> _ACTION ITEM_:
Reprint the lines below as they are, minus the pictures.

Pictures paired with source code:
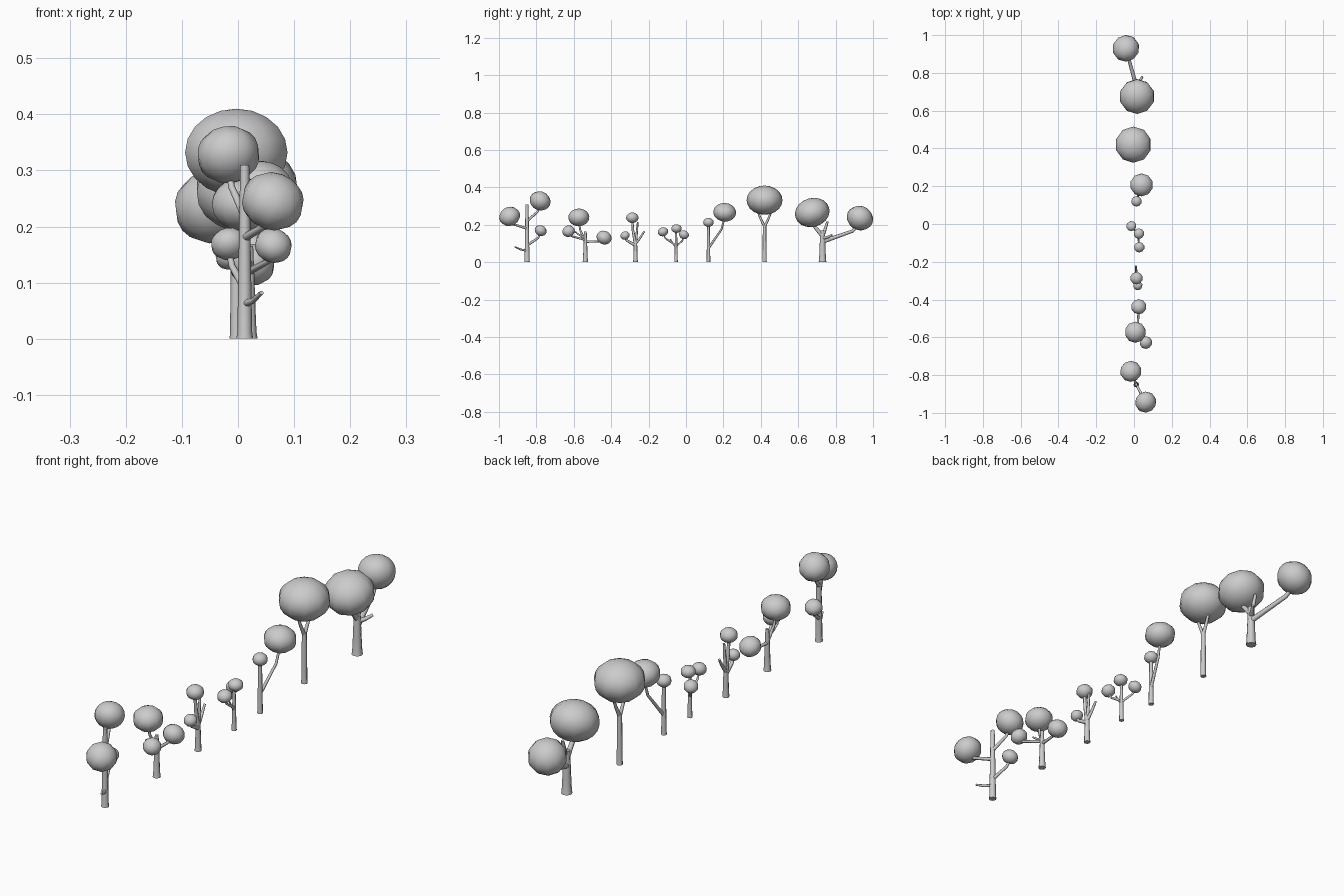
import bpy, bmesh, math
from mathutils import Vector, Matrix

UP = Vector((0, 0, 1))


def finish(bm, name):
    bmesh.ops.recalc_face_normals(bm, faces=bm.faces)
    for f in bm.faces:
        f.smooth = len(f.verts) <= 4
    me = bpy.data.meshes.new(name)
    bm.to_mesh(me)
    bm.free()
    ob = bpy.data.objects.new(name, me)
    bpy.context.collection.objects.link(ob)


def limb(name, pts, r0, r1, sides=8):
    """Tapered, capped tube through pts."""
    bm = bmesh.new()
    pts = [Vector(p) for p in pts]
    n = len(pts)
    rings = []
    for i, p in enumerate(pts):
        t = (pts[min(i + 1, n - 1)] - pts[max(i - 1, 0)]).normalized()
        q = UP.rotation_difference(t)
        r = r0 + (r1 - r0) * i / (n - 1)
        rings.append([bm.verts.new(p + q @ Vector((r * math.cos(a), r * math.sin(a), 0)))
                      for a in (2 * math.pi * k / sides for k in range(sides))])
    for a, b in zip(rings, rings[1:]):
        for k in range(sides):
            j = (k + 1) % sides
            bm.faces.new((a[k], a[j], b[j], b[k]))
    bm.faces.new(rings[0])
    bm.faces.new(rings[-1])
    finish(bm, name)


def foliage(name, c, r, rz, tilt):
    """Flattened ten-sided ball, its short axis leaning by tilt (x, y)."""
    bm = bmesh.new()
    q = UP.rotation_difference(Vector((tilt[0], tilt[1], 1)).normalized())
    m = Matrix.LocRotScale(Vector(c), q, Vector((r, r, rz)))
    bmesh.ops.create_uvsphere(bm, u_segments=10, v_segments=10, radius=1, matrix=m)
    finish(bm, name)


def tree(i, x, y, top, r0, r1, balls, stubs):
    """balls: centre, radii, lean, fork height (None = no branch); stubs: start z, tip."""
    limb(f"trunk_{i}", [(x, y, 0), (x, y, 0.012), (x, y, top * 0.35),
                        (x, y, top * 0.7), (x, y, top)], r0, r1)
    for k, (c, r, rz, tilt, fork) in enumerate(balls):
        foliage(f"foliage_{i}_{k}", c, r, rz, tilt)
        if fork is None:
            continue
        a, b = Vector((x, y, fork)), Vector(c)
        b.z -= rz * 0.5
        # branch leaves sideways, then turns upward into the foliage
        mid1 = a + Vector(((b.x - a.x) * 0.4, (b.y - a.y) * 0.4, (b.z - a.z) * 0.3))
        mid2 = a + Vector(((b.x - a.x) * 0.8, (b.y - a.y) * 0.8, (b.z - a.z) * 0.6))
        limb(f"branch_{i}_{k}", [a, mid1, mid2, b], r1 * 0.95, r1 * 0.65)
    for k, (z, tip) in enumerate(stubs):
        a, b = Vector((x, y, z)), Vector(tip)
        mid = a.lerp(b, 0.5)
        mid.z -= 0.004
        limb(f"twig_{i}_{k}", [a, mid, b], r1 * 0.85, r1 * 0.5)


# The row of trees from front (-y) to back (+y)
tree(1, 0.012, -0.85, 0.31, 0.015, 0.008, [
    ((-0.017, -0.78, 0.328), 0.057, 0.050, (-0.2, 0.5), 0.22),
    ((0.062, -0.943, 0.245), 0.057, 0.050, (0.4, -0.5), 0.18),
    ((-0.016, -0.777, 0.169), 0.033, 0.028, (-0.2, 0.5), 0.09)],
    [(0.062, (0.042, -0.915, 0.082))])
tree(2, 0.02, -0.538, 0.165, 0.015, 0.007, [
    ((0.007, -0.573, 0.240), 0.056, 0.047, (0, -0.05), 0.11),
    ((0.063, -0.628, 0.166), 0.034, 0.030, (0.4, -0.4), 0.12),
    ((0.025, -0.438, 0.132), 0.041, 0.036, (0.1, 0.5), 0.11)],
    [(0.13, (0.015, -0.60, 0.168))])
tree(3, 0.014, -0.27, 0.10, 0.013, 0.009, [
    ((0.013, -0.287, 0.238), 0.033, 0.028, (0, 0), 0.09),
    ((0.02, -0.326, 0.143), 0.025, 0.022, (0.1, -0.4), 0.09)],
    [(0.09, (0.014, -0.258, 0.215)), (0.10, (0.010, -0.222, 0.166))])
tree(4, 0.02, -0.053, 0.165, 0.010, 0.0055, [
    ((0.026, -0.051, 0.180), 0.028, 0.023, (0, 0), None),
    ((0.028, -0.123, 0.163), 0.028, 0.024, (0, -0.3), 0.09),
    ((-0.014, -0.011, 0.147), 0.027, 0.023, (-0.4, 0.4), 0.085)],
    [(0.08, (0.022, -0.085, 0.125))])
tree(5, 0.013, 0.12, 0.205, 0.011, 0.007, [
    ((0.013, 0.12, 0.213), 0.028, 0.024, (0, 0), None),
    ((0.040, 0.207, 0.267), 0.061, 0.050, (0.1, 0.08), 0.075)], [])
tree(6, -0.003, 0.42, 0.20, 0.012, 0.009, [
    ((-0.003, 0.42, 0.332), 0.096, 0.078, (0, 0), None)],
    [(0.19, (0.0, 0.462, 0.285)), (0.19, (-0.005, 0.378, 0.285))])
tree(7, 0.012, 0.73, 0.17, 0.021, 0.012, [
    ((0.016, 0.675, 0.266), 0.094, 0.077, (0.05, -0.3), 0.14),
    ((-0.043, 0.930, 0.236), 0.072, 0.064, (-0.3, 0.5), 0.11)],
    [(0.14, (0.012, 0.757, 0.218)), (0.13, (0.045, 0.78, 0.145))])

> _WORKED SOLUTION_:
import bpy, bmesh, math
from mathutils import Vector, Matrix

UP = Vector((0, 0, 1))


def finish(bm, name):
    bmesh.ops.recalc_face_normals(bm, faces=bm.faces)
    for f in bm.faces:
        f.smooth = len(f.verts) <= 4
    me = bpy.data.meshes.new(name)
    bm.to_mesh(me)
    bm.free()
    ob = bpy.data.objects.new(name, me)
    bpy.context.collection.objects.link(ob)


def limb(name, pts, r0, r1, sides=8):
    """Tapered, capped tube through pts."""
    bm = bmesh.new()
    pts = [Vector(p) for p in pts]
    n = len(pts)
    rings = []
    for i, p in enumerate(pts):
        t = (pts[min(i + 1, n - 1)] - pts[max(i - 1, 0)]).normalized()
        q = UP.rotation_difference(t)
        r = r0 + (r1 - r0) * i / (n - 1)
        rings.append([bm.verts.new(p + q @ Vector((r * math.cos(a), r * math.sin(a), 0)))
                      for a in (2 * math.pi * k / sides for k in range(sides))])
    for a, b in zip(rings, rings[1:]):
        for k in range(sides):
            j = (k + 1) % sides
            bm.faces.new((a[k], a[j], b[j], b[k]))
    bm.faces.new(rings[0])
    bm.faces.new(rings[-1])
    finish(bm, name)


def foliage(name, c, r, rz, tilt):
    """Flattened ten-sided ball, its short axis leaning by tilt (x, y)."""
    bm = bmesh.new()
    q = UP.rotation_difference(Vector((tilt[0], tilt[1], 1)).normalized())
    m = Matrix.LocRotScale(Vector(c), q, Vector((r, r, rz)))
    bmesh.ops.create_uvsphere(bm, u_segments=10, v_segments=10, radius=1, matrix=m)
    finish(bm, name)


def tree(i, x, y, top, r0, r1, balls, stubs):
    """balls: centre, radii, lean, fork height (None = no branch); stubs: start z, tip."""
    limb(f"trunk_{i}", [(x, y, 0), (x, y, 0.012), (x, y, top * 0.35),
                        (x, y, top * 0.7), (x, y, top)], r0, r1)
    for k, (c, r, rz, tilt, fork) in enumerate(balls):
        foliage(f"foliage_{i}_{k}", c, r, rz, tilt)
        if fork is None:
            continue
        a, b = Vector((x, y, fork)), Vector(c)
        b.z -= rz * 0.5
        # branch leaves sideways, then turns upward into the foliage
        mid1 = a + Vector(((b.x - a.x) * 0.4, (b.y - a.y) * 0.4, (b.z - a.z) * 0.3))
        mid2 = a + Vector(((b.x - a.x) * 0.8, (b.y - a.y) * 0.8, (b.z - a.z) * 0.6))
        limb(f"branch_{i}_{k}", [a, mid1, mid2, b], r1 * 0.95, r1 * 0.65)
    for k, (z, tip) in enumerate(stubs):
        a, b = Vector((x, y, z)), Vector(tip)
        mid = a.lerp(b, 0.5)
        mid.z -= 0.004
        limb(f"twig_{i}_{k}", [a, mid, b], r1 * 0.85, r1 * 0.5)


# The row of trees from front (-y) to back (+y)
tree(1, 0.012, -0.85, 0.31, 0.015, 0.008, [
    ((-0.017, -0.78, 0.328), 0.057, 0.050, (-0.2, 0.5), 0.22),
    ((0.062, -0.943, 0.245), 0.057, 0.050, (0.4, -0.5), 0.18),
    ((-0.016, -0.777, 0.169), 0.033, 0.028, (-0.2, 0.5), 0.09)],
    [(0.062, (0.042, -0.915, 0.082))])
tree(2, 0.02, -0.538, 0.165, 0.015, 0.007, [
    ((0.007, -0.573, 0.240), 0.056, 0.047, (0, -0.05), 0.11),
    ((0.063, -0.628, 0.166), 0.034, 0.030, (0.4, -0.4), 0.12),
    ((0.025, -0.438, 0.132), 0.041, 0.036, (0.1, 0.5), 0.11)],
    [(0.13, (0.015, -0.60, 0.168))])
tree(3, 0.014, -0.27, 0.10, 0.013, 0.009, [
    ((0.013, -0.287, 0.238), 0.033, 0.028, (0, 0), 0.09),
    ((0.02, -0.326, 0.143), 0.025, 0.022, (0.1, -0.4), 0.09)],
    [(0.09, (0.014, -0.258, 0.215)), (0.10, (0.010, -0.222, 0.166))])
tree(4, 0.02, -0.053, 0.165, 0.010, 0.0055, [
    ((0.026, -0.051, 0.180), 0.028, 0.023, (0, 0), None),
    ((0.028, -0.123, 0.163), 0.028, 0.024, (0, -0.3), 0.09),
    ((-0.014, -0.011, 0.147), 0.027, 0.023, (-0.4, 0.4), 0.085)],
    [(0.08, (0.022, -0.085, 0.125))])
tree(5, 0.013, 0.12, 0.205, 0.011, 0.007, [
    ((0.013, 0.12, 0.213), 0.028, 0.024, (0, 0), None),
    ((0.040, 0.207, 0.267), 0.061, 0.050, (0.1, 0.08), 0.075)], [])
tree(6, -0.003, 0.42, 0.20, 0.012, 0.009, [
    ((-0.003, 0.42, 0.332), 0.096, 0.078, (0, 0), None)],
    [(0.19, (0.0, 0.462, 0.285)), (0.19, (-0.005, 0.378, 0.285))])
tree(7, 0.012, 0.73, 0.17, 0.021, 0.012, [
    ((0.016, 0.675, 0.266), 0.094, 0.077, (0.05, -0.3), 0.14),
    ((-0.043, 0.930, 0.236), 0.072, 0.064, (-0.3, 0.5), 0.11)],
    [(0.14, (0.012, 0.757, 0.218)), (0.13, (0.045, 0.78, 0.145))])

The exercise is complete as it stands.